|Public school teachers||44,904|
|Annual pre-K-12 expenditures||$5.6 billion|
|Children in poverty||15%|
|Students with disabilities||10%|
Summary of Grades
Colorado scores above average in two of the for graded policy categories in Quality Counts.
In standards and accountability, the American Federation of Teachers has rated Colorado’s standards clear, specific, and grounded in content, except for social studies at the elementary and high school levels. However, the state could strengthen its accountability efforts. It sanctions all low-performing schools, but does not provide assistance to all of those schools or reward highperforming or improving schools.
Colorado requires prospective high school teachers to major in the subjects they will teach. Aspiring teachers must also complete a student-teaching requirement. But the state’s teacher quality score dips because Colorado does not require all middle school teachers to major or pass tests in the subjects they will teach.
Colorado receives the second-highest score in the nation for school climate. The state has a class-size-reduction program and its school report cards include class-size data. The state also fares well in policies related to school safety and choice and autonomy.
Colorado scores just below average on measures of resource equity. Colorado ranks near the middle of the nation on the coefficient-of-variation measure, indicating a moderate level of disparity in per-pupil expenditures across districts in the state.
|State Policy Report Card|
|Quality Counts Grading Breakdown|
Note: Details may not sum to totals due to rounding.

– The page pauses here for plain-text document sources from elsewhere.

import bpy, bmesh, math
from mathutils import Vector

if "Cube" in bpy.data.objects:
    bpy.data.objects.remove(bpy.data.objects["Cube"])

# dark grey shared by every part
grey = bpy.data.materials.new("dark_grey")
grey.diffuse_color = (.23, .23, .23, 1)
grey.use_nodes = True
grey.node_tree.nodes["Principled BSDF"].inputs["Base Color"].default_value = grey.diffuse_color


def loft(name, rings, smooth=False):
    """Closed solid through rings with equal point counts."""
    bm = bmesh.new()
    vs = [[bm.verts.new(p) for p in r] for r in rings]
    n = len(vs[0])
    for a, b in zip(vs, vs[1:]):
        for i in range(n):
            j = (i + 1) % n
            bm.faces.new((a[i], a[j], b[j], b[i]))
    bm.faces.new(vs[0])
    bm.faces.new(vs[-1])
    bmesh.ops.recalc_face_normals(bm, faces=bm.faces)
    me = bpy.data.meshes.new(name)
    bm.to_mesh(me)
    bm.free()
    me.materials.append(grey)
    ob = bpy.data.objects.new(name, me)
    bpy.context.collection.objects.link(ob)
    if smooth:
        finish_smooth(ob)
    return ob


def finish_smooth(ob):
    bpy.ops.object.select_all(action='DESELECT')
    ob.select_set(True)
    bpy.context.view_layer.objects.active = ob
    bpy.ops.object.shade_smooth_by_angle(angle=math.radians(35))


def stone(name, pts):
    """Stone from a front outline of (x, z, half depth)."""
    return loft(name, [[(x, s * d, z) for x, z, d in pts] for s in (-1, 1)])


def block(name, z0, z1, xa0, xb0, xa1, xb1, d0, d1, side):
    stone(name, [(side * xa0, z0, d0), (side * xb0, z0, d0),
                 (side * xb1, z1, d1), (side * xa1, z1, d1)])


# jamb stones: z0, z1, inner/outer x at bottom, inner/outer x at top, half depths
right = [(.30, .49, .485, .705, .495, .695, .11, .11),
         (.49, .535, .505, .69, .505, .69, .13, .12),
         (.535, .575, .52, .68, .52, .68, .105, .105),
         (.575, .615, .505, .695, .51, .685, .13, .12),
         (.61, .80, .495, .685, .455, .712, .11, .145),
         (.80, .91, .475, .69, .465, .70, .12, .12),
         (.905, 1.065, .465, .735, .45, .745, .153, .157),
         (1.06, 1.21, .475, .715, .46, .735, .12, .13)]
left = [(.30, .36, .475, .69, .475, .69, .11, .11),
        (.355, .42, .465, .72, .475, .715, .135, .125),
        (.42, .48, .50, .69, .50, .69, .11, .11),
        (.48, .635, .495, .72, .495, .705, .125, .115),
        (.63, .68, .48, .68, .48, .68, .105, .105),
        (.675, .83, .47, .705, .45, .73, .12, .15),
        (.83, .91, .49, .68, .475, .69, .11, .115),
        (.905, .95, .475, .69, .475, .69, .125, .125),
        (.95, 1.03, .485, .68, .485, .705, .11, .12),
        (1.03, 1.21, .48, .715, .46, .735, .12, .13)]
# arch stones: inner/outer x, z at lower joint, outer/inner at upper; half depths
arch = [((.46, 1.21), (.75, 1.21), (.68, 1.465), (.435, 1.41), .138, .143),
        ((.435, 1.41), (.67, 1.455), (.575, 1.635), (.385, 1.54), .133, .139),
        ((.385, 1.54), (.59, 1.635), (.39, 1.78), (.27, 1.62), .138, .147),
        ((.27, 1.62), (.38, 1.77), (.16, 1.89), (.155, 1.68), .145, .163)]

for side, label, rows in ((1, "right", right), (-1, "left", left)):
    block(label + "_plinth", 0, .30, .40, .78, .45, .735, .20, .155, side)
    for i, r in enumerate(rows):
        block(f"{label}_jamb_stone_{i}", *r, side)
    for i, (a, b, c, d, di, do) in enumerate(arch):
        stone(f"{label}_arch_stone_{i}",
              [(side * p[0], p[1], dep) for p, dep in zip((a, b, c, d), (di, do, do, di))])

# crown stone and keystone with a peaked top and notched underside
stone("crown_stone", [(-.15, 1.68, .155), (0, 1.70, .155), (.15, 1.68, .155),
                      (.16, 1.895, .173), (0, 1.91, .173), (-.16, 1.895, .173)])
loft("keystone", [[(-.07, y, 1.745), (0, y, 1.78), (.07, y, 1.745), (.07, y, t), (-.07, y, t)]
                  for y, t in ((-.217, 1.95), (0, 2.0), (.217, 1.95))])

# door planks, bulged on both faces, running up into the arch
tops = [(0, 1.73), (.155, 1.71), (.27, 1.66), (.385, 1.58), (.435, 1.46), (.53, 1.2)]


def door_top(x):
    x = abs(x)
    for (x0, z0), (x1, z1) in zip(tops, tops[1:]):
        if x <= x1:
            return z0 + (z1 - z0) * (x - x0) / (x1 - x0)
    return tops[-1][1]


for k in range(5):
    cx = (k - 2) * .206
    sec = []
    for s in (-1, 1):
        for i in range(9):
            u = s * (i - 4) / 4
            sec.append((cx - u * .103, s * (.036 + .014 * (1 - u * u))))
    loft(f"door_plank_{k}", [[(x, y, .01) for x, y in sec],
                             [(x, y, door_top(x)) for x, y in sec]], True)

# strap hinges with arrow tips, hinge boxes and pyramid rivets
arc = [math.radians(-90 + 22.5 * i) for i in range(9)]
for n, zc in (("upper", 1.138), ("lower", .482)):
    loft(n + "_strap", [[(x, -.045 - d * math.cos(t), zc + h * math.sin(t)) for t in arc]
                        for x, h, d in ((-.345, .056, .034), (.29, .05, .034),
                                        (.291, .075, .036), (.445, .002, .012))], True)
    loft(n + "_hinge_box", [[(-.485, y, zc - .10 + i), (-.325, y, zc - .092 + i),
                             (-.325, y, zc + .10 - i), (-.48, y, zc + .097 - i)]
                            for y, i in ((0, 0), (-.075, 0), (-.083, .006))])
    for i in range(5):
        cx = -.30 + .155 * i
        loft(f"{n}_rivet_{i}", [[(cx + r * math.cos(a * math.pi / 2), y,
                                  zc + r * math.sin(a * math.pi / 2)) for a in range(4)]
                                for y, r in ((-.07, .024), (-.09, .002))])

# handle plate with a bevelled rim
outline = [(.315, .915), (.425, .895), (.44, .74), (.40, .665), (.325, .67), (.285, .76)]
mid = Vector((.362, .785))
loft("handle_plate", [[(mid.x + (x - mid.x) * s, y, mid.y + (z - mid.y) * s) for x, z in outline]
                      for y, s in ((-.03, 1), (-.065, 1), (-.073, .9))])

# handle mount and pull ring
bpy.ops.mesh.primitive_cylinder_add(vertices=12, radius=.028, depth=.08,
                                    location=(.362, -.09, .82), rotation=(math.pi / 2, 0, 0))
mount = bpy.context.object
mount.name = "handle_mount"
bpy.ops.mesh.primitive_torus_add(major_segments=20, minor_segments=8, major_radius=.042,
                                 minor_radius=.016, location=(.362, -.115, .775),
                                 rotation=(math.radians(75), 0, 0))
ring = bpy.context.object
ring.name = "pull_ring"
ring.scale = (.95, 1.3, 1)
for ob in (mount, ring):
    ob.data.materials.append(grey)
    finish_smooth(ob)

Grading Curve A (93-100), A- (90-92), B+ (87-89), B (83-86), B- (80-82), C+ (77-79), C (73-76), C- (70-72), D+ (67-69), D (63-66), D- (60-62), F (0-59)